* TASK DIRECTIONS
The records below are to be restated word for word, with every picture left out.

* DATA SHOWN

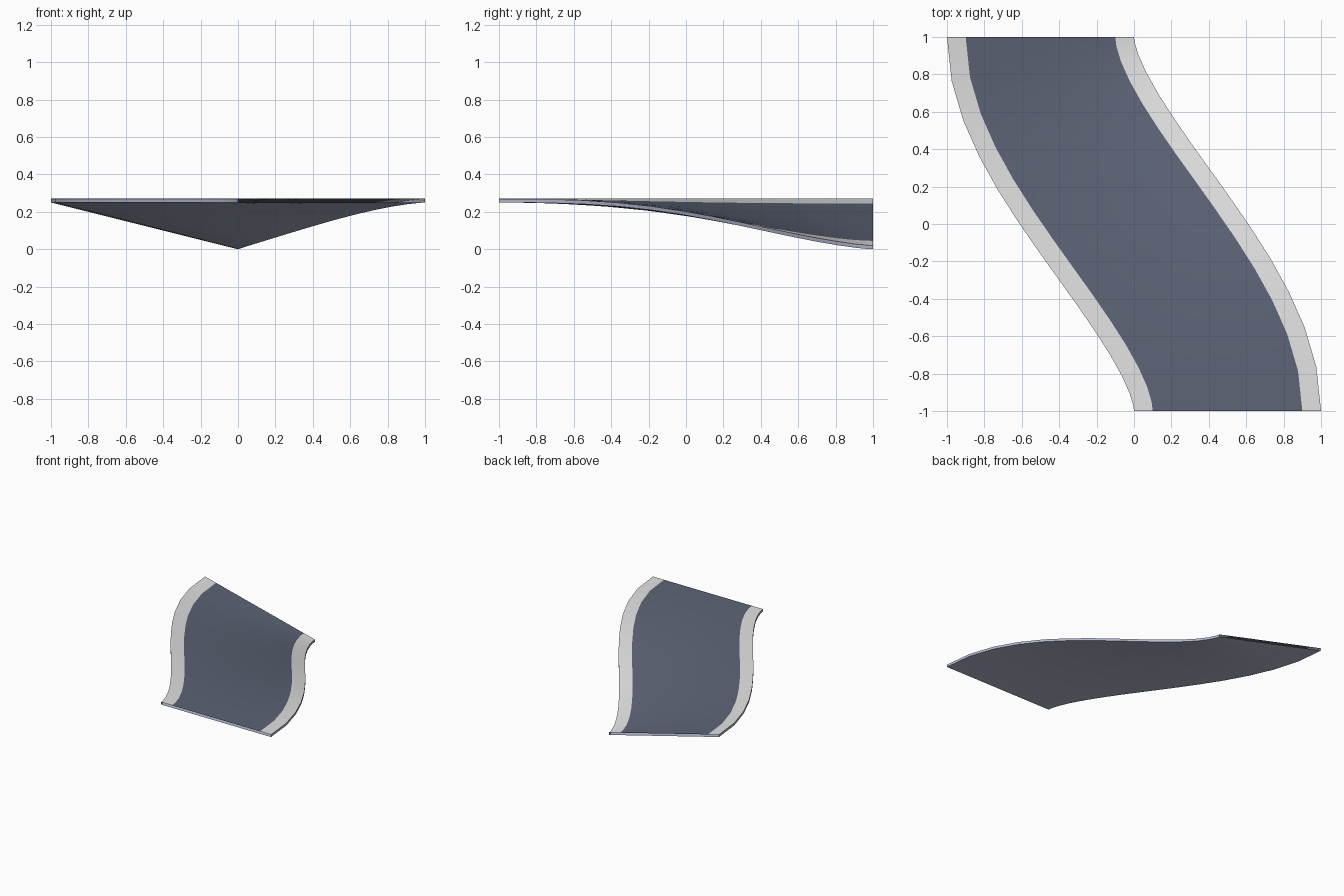
import bpy, bmesh
from mathutils import Vector

if "Cube" in bpy.data.objects:
    bpy.data.objects.remove(bpy.data.objects["Cube"])

SEGMENTS = 14
RISE, THICK, PULL = 0.25, 0.02, 0.61
# offsets across the road: kerb strip, carriageway, kerb strip
ACROSS = [-0.5, -0.4, -0.2, 0.0, 0.2, 0.4, 0.5]


def material(name, rgb):
    m = bpy.data.materials.new(name)
    m.diffuse_color = (*rgb, 1)
    m.use_nodes = True
    m.node_tree.nodes["Principled BSDF"].inputs["Base Color"].default_value = m.diffuse_color
    return m


materials = [material("blue_grey_asphalt", (0.108, 0.127, 0.18)),
             material("light_grey_kerb", (0.76, 0.76, 0.76)),
             material("pale_lilac_base", (0.45, 0.48, 0.62))]

# S-shaped centre line as a cubic curve
P = [Vector((0.5, -1)), Vector((0.5, -1 + PULL)),
     Vector((-0.5, 1 - PULL)), Vector((-0.5, 1))]


def surface(t, u):
    """Underside point at t along the road and u across it."""
    s = 1 - t
    c = P[0]*s**3 + P[1]*3*s*s*t + P[2]*3*s*t*t + P[3]*t**3
    d = (P[1]-P[0])*s*s + (P[2]-P[1])*2*s*t + (P[3]-P[2])*t*t
    d.normalize()
    # right side eases down, left stays level
    bank = 0.3*t*t*(3 - 2*t) + 0.7*t**3*(10 - 15*t + 6*t*t)
    z = RISE * (1 - bank*(u + 0.5))
    return Vector((c.x + d.y*u, c.y - d.x*u, z))


# Banked road slab, open at both ends where it joins the next piece
bm = bmesh.new()
rows = []
for i in range(SEGMENTS + 1):
    base = [surface(i/SEGMENTS, u) for u in ACROSS]
    low = [bm.verts.new(p) for p in base]
    top = [bm.verts.new(p + Vector((0, 0, THICK))) for p in base]
    rows.append((low, top))


def face(verts, mat):
    bm.faces.new(verts).material_index = mat


last = len(ACROSS) - 1
for (l0, t0), (l1, t1) in zip(rows, rows[1:]):
    for j in range(last):
        face((t0[j], t0[j+1], t1[j+1], t1[j]), int(j in (0, last - 1)))
        face((l0[j], l1[j], l1[j+1], l0[j+1]), 2)      # underside
    face((l0[0], t0[0], t1[0], l1[0]), 2)              # left side
    face((l0[last], l1[last], t1[last], t0[last]), 2)  # right side

mesh = bpy.data.meshes.new("banked_road_curve")
bm.to_mesh(mesh)
bm.free()
for m in materials:
    mesh.materials.append(m)
road = bpy.data.objects.new("banked_road_curve", mesh)
bpy.context.collection.objects.link(road)

bpy.context.view_layer.objects.active = road
road.select_set(True)
bpy.ops.object.shade_smooth_by_angle(angle=0.5)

* RESPONSE TO THE TASK
import bpy, bmesh
from mathutils import Vector

if "Cube" in bpy.data.objects:
    bpy.data.objects.remove(bpy.data.objects["Cube"])

SEGMENTS = 14
RISE, THICK, PULL = 0.25, 0.02, 0.61
# offsets across the road: kerb strip, carriageway, kerb strip
ACROSS = [-0.5, -0.4, -0.2, 0.0, 0.2, 0.4, 0.5]


def material(name, rgb):
    m = bpy.data.materials.new(name)
    m.diffuse_color = (*rgb, 1)
    m.use_nodes = True
    m.node_tree.nodes["Principled BSDF"].inputs["Base Color"].default_value = m.diffuse_color
    return m


materials = [material("blue_grey_asphalt", (0.108, 0.127, 0.18)),
             material("light_grey_kerb", (0.76, 0.76, 0.76)),
             material("pale_lilac_base", (0.45, 0.48, 0.62))]

# S-shaped centre line as a cubic curve
P = [Vector((0.5, -1)), Vector((0.5, -1 + PULL)),
     Vector((-0.5, 1 - PULL)), Vector((-0.5, 1))]


def surface(t, u):
    """Underside point at t along the road and u across it."""
    s = 1 - t
    c = P[0]*s**3 + P[1]*3*s*s*t + P[2]*3*s*t*t + P[3]*t**3
    d = (P[1]-P[0])*s*s + (P[2]-P[1])*2*s*t + (P[3]-P[2])*t*t
    d.normalize()
    # right side eases down, left stays level
    bank = 0.3*t*t*(3 - 2*t) + 0.7*t**3*(10 - 15*t + 6*t*t)
    z = RISE * (1 - bank*(u + 0.5))
    return Vector((c.x + d.y*u, c.y - d.x*u, z))


# Banked road slab, open at both ends where it joins the next piece
bm = bmesh.new()
rows = []
for i in range(SEGMENTS + 1):
    base = [surface(i/SEGMENTS, u) for u in ACROSS]
    low = [bm.verts.new(p) for p in base]
    top = [bm.verts.new(p + Vector((0, 0, THICK))) for p in base]
    rows.append((low, top))


def face(verts, mat):
    bm.faces.new(verts).material_index = mat


last = len(ACROSS) - 1
for (l0, t0), (l1, t1) in zip(rows, rows[1:]):
    for j in range(last):
        face((t0[j], t0[j+1], t1[j+1], t1[j]), int(j in (0, last - 1)))
        face((l0[j], l1[j], l1[j+1], l0[j+1]), 2)      # underside
    face((l0[0], t0[0], t1[0], l1[0]), 2)              # left side
    face((l0[last], l1[last], t1[last], t0[last]), 2)  # right side

mesh = bpy.data.meshes.new("banked_road_curve")
bm.to_mesh(mesh)
bm.free()
for m in materials:
    mesh.materials.append(m)
road = bpy.data.objects.new("banked_road_curve", mesh)
bpy.context.collection.objects.link(road)

bpy.context.view_layer.objects.active = road
road.select_set(True)
bpy.ops.object.shade_smooth_by_angle(angle=0.5)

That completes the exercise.